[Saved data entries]
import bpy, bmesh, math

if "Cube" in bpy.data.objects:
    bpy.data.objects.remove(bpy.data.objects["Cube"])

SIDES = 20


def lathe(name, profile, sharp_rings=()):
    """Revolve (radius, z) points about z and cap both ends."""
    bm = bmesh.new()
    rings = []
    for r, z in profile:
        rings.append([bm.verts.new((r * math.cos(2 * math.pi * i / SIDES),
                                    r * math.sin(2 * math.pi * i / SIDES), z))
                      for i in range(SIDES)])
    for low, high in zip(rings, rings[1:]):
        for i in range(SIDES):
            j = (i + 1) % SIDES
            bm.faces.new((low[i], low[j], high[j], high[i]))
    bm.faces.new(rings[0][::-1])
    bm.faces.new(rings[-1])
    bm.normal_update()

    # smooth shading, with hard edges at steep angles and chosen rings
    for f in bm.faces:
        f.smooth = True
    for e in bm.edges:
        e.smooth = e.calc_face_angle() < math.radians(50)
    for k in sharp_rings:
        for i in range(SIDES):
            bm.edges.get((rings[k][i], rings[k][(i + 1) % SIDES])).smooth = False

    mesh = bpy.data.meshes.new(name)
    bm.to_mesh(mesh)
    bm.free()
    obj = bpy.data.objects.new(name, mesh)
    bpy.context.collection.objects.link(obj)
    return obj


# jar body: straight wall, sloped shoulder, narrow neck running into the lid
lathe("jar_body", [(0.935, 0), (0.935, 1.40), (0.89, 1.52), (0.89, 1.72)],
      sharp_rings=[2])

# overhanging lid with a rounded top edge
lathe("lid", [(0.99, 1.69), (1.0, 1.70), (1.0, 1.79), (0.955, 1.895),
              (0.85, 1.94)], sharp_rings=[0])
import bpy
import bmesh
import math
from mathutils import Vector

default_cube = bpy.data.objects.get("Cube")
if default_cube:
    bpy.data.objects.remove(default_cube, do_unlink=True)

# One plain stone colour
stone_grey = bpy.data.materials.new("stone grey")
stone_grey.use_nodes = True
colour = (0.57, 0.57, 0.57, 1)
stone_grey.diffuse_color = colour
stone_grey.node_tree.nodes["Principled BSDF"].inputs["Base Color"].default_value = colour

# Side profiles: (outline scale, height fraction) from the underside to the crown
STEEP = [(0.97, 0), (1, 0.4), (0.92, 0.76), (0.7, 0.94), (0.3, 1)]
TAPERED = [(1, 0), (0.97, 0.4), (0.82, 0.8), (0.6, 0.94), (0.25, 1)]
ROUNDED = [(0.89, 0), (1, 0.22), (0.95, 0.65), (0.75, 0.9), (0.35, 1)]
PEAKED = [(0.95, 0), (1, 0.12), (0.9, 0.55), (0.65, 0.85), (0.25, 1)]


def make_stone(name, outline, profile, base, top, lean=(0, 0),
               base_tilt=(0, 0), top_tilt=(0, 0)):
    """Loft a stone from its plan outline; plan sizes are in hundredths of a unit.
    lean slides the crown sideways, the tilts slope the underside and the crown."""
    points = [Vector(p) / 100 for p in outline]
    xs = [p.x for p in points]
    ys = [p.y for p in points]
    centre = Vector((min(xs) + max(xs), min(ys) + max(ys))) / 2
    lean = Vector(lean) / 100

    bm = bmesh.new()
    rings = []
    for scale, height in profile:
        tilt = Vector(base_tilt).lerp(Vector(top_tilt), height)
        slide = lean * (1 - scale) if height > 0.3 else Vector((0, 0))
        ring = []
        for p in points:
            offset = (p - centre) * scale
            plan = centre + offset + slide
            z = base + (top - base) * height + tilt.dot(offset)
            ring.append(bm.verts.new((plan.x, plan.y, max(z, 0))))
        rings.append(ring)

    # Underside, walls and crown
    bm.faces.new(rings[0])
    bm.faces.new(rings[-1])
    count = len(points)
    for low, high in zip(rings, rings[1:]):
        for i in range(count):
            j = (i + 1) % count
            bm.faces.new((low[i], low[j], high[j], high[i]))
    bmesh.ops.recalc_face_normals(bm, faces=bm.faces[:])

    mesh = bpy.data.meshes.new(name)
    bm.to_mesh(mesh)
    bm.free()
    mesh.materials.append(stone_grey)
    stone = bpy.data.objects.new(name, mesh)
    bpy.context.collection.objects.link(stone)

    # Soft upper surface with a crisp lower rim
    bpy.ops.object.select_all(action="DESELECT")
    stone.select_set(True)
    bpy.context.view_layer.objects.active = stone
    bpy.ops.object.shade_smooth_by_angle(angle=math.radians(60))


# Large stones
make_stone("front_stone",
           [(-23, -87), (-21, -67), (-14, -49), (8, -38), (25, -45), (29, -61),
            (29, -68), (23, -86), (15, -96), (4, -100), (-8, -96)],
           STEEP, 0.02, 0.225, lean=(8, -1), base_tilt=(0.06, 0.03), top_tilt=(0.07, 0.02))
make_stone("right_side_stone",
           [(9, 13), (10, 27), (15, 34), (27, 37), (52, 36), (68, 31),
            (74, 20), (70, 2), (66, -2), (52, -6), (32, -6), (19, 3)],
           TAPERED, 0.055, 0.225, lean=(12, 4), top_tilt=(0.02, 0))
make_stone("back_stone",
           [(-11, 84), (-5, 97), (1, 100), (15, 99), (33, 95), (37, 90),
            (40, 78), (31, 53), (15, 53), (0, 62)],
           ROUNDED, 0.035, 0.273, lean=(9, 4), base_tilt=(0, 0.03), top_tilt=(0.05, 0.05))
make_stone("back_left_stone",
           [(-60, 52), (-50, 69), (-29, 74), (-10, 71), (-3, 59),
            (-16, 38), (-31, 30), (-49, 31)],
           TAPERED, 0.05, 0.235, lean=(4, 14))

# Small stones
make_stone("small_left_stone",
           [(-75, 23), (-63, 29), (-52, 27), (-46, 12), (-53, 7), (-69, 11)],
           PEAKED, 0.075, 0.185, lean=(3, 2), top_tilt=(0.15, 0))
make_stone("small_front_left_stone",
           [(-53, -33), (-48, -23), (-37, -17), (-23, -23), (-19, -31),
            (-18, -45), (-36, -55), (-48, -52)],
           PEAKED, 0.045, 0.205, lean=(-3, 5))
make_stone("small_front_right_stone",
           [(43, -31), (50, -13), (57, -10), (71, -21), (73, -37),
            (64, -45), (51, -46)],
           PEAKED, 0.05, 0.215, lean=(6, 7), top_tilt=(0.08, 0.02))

- _Directions_:
Whenever a line above includes "lean", copy it in full.

- _Solved exercise_:
def make_stone(name, outline, profile, base, top, lean=(0, 0),
    lean slides the crown sideways, the tilts slope the underside and the crown."""
    lean = Vector(lean) / 100
        slide = lean * (1 - scale) if height > 0.3 else Vector((0, 0))
           STEEP, 0.02, 0.225, lean=(8, -1), base_tilt=(0.06, 0.03), top_tilt=(0.07, 0.02))
           TAPERED, 0.055, 0.225, lean=(12, 4), top_tilt=(0.02, 0))
           ROUNDED, 0.035, 0.273, lean=(9, 4), base_tilt=(0, 0.03), top_tilt=(0.05, 0.05))
           TAPERED, 0.05, 0.235, lean=(4, 14))
           PEAKED, 0.075, 0.185, lean=(3, 2), top_tilt=(0.15, 0))
           PEAKED, 0.045, 0.205, lean=(-3, 5))
           PEAKED, 0.05, 0.215, lean=(6, 7), top_tilt=(0.08, 0.02))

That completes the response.